__Work to complete__.
List, from the lines below, each one with "tuple" in it.

Collected data entries

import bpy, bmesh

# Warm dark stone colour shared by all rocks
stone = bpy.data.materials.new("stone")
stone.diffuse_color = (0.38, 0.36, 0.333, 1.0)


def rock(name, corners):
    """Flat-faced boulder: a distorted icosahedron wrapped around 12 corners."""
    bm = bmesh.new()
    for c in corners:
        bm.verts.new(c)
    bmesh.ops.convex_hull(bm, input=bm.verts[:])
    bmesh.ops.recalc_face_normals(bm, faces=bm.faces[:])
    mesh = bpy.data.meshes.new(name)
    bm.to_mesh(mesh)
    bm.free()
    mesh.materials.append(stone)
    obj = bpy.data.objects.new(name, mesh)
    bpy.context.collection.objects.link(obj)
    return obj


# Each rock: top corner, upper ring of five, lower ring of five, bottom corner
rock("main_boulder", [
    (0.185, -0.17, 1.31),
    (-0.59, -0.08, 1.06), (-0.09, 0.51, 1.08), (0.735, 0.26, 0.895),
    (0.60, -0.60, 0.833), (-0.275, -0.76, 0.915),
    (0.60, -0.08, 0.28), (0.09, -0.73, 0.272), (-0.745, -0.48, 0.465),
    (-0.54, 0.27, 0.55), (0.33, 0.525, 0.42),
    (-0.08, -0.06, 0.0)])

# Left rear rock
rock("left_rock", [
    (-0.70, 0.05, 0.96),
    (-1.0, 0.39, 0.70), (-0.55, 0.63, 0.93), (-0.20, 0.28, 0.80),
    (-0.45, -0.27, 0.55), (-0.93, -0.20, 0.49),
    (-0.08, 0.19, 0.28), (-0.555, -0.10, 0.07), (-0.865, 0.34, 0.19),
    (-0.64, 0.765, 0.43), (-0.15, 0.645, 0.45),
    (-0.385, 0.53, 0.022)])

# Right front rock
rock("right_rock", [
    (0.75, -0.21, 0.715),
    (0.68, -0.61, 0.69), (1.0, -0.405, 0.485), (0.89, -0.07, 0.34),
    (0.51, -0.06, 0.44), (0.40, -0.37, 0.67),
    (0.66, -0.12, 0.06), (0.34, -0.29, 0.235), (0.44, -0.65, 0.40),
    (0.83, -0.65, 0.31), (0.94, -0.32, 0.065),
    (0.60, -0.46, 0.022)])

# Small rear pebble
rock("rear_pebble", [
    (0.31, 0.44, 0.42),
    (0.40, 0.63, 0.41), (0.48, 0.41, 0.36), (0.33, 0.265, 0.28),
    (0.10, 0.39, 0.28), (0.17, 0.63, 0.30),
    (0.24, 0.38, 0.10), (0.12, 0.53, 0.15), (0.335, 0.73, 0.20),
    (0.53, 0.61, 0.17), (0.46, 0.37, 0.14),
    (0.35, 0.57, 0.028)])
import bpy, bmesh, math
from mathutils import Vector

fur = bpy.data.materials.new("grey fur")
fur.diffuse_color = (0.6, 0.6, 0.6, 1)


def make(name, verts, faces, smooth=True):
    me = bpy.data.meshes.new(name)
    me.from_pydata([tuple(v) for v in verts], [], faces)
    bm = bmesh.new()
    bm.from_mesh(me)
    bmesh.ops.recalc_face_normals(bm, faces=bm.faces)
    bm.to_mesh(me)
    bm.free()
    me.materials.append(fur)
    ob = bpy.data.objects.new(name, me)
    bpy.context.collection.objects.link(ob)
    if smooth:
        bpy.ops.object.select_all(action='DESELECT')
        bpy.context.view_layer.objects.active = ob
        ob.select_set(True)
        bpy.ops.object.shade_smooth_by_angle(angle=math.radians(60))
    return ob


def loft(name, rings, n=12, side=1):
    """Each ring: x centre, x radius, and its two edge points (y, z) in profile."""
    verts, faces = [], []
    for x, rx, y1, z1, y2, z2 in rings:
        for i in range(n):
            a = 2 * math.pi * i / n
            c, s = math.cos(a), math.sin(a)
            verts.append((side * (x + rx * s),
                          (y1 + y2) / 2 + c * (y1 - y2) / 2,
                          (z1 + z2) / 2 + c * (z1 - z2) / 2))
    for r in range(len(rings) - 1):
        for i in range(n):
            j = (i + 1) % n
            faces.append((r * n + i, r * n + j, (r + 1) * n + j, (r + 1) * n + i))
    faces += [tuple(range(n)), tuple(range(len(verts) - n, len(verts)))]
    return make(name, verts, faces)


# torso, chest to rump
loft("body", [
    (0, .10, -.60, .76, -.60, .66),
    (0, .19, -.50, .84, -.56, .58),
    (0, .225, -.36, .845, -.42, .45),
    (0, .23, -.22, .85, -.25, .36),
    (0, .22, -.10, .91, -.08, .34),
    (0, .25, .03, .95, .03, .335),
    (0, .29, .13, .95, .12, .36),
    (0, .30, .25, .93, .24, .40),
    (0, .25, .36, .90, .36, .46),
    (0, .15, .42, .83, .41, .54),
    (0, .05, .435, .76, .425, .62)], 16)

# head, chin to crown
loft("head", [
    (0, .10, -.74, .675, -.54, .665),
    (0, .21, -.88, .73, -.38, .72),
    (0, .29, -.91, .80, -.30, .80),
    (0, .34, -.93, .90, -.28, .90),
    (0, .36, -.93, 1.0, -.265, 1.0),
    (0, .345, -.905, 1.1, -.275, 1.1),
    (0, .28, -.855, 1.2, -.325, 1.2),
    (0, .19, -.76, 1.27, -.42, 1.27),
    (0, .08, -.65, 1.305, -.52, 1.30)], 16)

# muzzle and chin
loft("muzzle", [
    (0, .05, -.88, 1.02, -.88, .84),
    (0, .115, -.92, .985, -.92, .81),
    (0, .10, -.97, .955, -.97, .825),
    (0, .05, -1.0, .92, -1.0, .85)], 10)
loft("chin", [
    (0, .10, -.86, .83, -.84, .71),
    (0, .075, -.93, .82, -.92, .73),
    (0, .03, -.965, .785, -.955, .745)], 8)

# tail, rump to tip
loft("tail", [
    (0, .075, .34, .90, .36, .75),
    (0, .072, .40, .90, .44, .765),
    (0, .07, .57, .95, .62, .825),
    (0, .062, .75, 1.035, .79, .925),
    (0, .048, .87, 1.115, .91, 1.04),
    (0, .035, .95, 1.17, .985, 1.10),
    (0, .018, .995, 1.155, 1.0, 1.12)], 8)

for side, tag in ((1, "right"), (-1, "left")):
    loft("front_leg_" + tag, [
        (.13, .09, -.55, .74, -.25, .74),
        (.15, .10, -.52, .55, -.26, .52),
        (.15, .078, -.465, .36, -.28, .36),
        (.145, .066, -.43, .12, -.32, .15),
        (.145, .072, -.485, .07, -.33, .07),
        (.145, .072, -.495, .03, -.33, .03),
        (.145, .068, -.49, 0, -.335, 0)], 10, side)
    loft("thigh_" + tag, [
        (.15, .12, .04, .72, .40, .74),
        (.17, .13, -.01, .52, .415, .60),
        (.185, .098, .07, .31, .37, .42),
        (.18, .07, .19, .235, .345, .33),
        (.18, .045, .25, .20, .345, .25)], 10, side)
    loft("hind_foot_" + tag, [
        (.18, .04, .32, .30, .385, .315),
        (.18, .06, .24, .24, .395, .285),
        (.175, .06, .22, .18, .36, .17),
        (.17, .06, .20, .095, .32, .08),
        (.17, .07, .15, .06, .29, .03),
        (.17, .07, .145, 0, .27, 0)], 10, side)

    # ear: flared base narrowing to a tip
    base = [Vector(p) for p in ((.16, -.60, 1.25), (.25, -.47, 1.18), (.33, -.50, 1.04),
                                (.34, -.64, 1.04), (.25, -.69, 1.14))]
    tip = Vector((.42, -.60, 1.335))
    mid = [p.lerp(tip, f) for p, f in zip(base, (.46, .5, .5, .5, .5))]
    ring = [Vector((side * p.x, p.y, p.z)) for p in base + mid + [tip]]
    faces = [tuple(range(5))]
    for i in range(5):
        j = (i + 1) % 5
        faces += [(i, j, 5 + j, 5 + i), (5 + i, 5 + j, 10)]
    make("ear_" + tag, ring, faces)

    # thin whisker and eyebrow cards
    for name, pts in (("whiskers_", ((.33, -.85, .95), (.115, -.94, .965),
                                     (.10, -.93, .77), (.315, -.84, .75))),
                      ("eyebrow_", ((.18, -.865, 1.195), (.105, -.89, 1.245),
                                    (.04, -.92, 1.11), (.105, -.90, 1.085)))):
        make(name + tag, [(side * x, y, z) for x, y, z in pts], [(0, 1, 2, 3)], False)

__Result__.
    me.from_pydata([tuple(v) for v in verts], [], faces)
    faces += [tuple(range(n)), tuple(range(len(verts) - n, len(verts)))]
    faces = [tuple(range(5))]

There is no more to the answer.